My taste in reading material is wide and varied: SF/fantasy/"speculative fiction", mysteries (police procedurals, mostly), history, fanfic, straight fiction, smutty vampire books, biographies, poetry, cereal boxes, assembly instructions, the fine print, and your mind.

Eternity Road

Eternity Road - Jack McDevitt I've come to the conclusion that Jack McDevitt's strength really lies with his space mysteries - the Chase Kolpath/Alex Benedict books, and the Priscilla "Hutch" Hutchison/The Academy series. I've now read two of his stand-alone novels, and while they're head and shoulders above most of the dreck out there, they're really not his best work.

Eternity Road is post-post apocalyptic - well after whatever disaster destroyed the technological civilization that was, a new society has been established and its members are no longer scrabbling to survive, but have not yet returned to anything like the level of development of the previous age.
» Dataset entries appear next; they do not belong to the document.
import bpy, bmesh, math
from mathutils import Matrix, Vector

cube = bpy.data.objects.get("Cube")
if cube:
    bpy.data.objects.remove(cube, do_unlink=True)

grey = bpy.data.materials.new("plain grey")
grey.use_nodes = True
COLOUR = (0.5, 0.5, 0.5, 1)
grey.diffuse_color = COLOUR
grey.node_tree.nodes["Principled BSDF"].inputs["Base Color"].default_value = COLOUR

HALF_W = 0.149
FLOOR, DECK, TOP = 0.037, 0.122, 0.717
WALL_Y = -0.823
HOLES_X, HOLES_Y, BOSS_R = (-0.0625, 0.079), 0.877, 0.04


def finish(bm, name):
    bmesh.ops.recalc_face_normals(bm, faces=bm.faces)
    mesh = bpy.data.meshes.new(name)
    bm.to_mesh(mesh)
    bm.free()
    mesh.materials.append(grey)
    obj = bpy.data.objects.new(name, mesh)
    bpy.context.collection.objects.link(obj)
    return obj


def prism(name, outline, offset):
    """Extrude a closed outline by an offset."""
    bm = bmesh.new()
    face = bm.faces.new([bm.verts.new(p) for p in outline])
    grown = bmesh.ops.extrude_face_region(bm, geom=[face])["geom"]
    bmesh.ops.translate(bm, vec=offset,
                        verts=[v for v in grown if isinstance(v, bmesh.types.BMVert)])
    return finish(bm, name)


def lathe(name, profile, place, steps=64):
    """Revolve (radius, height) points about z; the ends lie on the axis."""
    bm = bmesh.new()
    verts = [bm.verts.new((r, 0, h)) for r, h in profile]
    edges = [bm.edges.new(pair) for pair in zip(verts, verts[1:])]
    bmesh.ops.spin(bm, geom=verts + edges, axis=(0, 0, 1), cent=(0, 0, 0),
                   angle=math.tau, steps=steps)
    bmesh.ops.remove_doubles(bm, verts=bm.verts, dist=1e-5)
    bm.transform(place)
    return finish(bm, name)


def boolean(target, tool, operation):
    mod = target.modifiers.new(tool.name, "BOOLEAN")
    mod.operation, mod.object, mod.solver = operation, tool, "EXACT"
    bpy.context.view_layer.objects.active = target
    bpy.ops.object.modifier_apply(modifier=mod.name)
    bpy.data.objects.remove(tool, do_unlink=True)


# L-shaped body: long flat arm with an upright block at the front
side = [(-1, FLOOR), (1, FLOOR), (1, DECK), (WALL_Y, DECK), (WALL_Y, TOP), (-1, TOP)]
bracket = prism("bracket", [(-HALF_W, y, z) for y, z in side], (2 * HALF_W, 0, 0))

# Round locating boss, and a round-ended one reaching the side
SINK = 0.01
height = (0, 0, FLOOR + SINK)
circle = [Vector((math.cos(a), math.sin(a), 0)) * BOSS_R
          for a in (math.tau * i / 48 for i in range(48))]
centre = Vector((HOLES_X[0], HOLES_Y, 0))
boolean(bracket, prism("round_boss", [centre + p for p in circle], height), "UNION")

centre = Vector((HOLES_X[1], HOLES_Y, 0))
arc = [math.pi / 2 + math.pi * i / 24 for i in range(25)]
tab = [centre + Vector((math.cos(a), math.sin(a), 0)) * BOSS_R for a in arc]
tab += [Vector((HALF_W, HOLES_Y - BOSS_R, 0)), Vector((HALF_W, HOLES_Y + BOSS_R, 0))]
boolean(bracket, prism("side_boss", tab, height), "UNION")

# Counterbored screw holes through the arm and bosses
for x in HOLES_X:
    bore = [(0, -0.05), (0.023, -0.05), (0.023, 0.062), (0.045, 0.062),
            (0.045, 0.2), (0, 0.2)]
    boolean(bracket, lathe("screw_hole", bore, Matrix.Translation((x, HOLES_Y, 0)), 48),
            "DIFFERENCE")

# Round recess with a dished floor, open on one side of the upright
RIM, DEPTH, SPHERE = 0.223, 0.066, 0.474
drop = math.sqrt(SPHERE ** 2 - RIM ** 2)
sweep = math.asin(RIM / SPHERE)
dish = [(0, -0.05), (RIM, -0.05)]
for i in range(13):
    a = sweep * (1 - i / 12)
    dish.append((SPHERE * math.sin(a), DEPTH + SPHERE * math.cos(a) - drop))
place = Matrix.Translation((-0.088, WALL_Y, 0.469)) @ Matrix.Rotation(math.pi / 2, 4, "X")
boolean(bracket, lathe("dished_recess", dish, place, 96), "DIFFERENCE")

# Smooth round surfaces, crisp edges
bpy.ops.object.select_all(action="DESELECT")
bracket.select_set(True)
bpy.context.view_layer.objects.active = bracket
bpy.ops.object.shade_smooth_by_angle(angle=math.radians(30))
The artifacts of the old world are avidly sought, and are used or repurposed if possible, while the current users speculate on their past application. Books are almost unknown objects, their materials having disintegrated over time. A traveler's returns to his home in possession of such a rare item prompts another group to set off in search of Haven, a legendary repository of pre-disaster knowledge.

McDevitt does a better job of character development elsewhere, but in truth it's never his primary focus. Eternity Road is more about the journey, the landscapes through which the mission passes, and the mystery of whether Haven really exists, or whether they will all have risked their lives for nothing.
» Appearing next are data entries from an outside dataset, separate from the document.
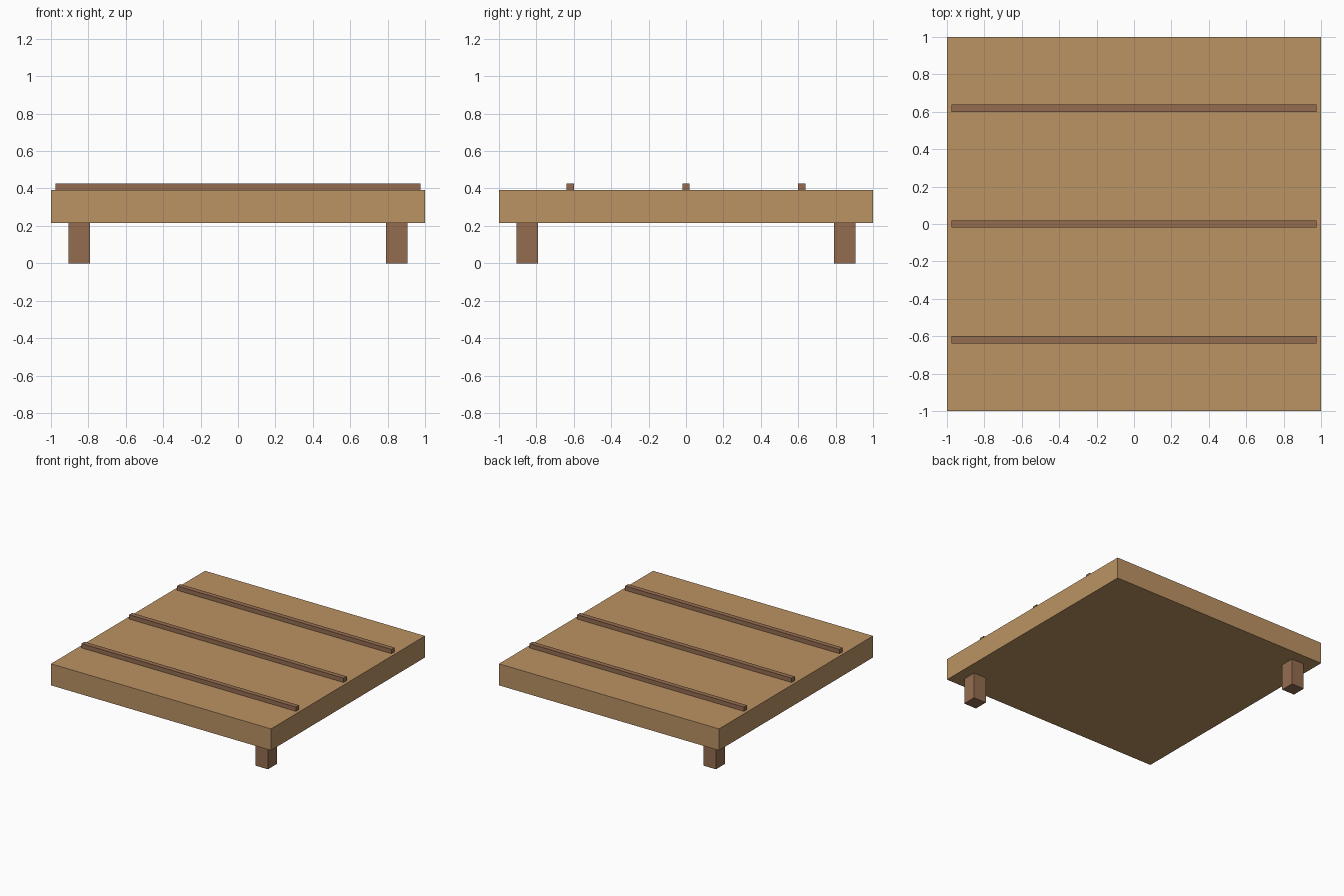
import bpy

cube = bpy.data.objects.get("Cube")
if cube:
    bpy.data.objects.remove(cube, do_unlink=True)


def make_material(name, rgb):
    mat = bpy.data.materials.new(name)
    color = (*rgb, 1.0)
    mat.diffuse_color = color
    mat.use_nodes = True
    for node in mat.node_tree.nodes:
        if node.type == "BSDF_PRINCIPLED":
            node.inputs["Base Color"].default_value = color
    return mat


def box(name, center, size, mat):
    """Flat-sided box with its scale applied to the mesh."""
    bpy.ops.mesh.primitive_cube_add(size=1, location=center)
    obj = bpy.context.object
    obj.name = name
    for v in obj.data.vertices:
        v.co = [c * s for c, s in zip(v.co, size)]
    obj.data.materials.append(mat)
    return obj


light_wood = make_material("light wood", (0.50, 0.292, 0.126))
dark_wood = make_material("dark wood", (0.30, 0.152, 0.080))

DECK_BOTTOM, DECK_TOP, STRIP_TOP = 0.215, 0.392, 0.427

# Thick square deck
box("deck", (0, 0, (DECK_BOTTOM + DECK_TOP) / 2),
    (2, 2, DECK_TOP - DECK_BOTTOM), light_wood)

# Three raised strips running across the deck
for name, y in (("front", -0.62), ("middle", 0), ("back", 0.62)):
    box(name + "_strip", (0, y, (DECK_TOP + STRIP_TOP) / 2),
        (1.95, 0.04, STRIP_TOP - DECK_TOP), dark_wood)

# Two legs on opposite corners
for name, side in (("front_left_leg", 1), ("back_right_leg", -1)):
    box(name, (0.85 * side, -0.85 * side, DECK_BOTTOM / 2),
        (0.115, 0.115, DECK_BOTTOM), dark_wood)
Not really much suspense here, and I didn't feel much of a connection with the characters. I would recommend this as a good book for the doctor's waiting room, airport, or other dull setting where nonetheless you don't want to be so engrossed that you miss it when they call your name or your flight.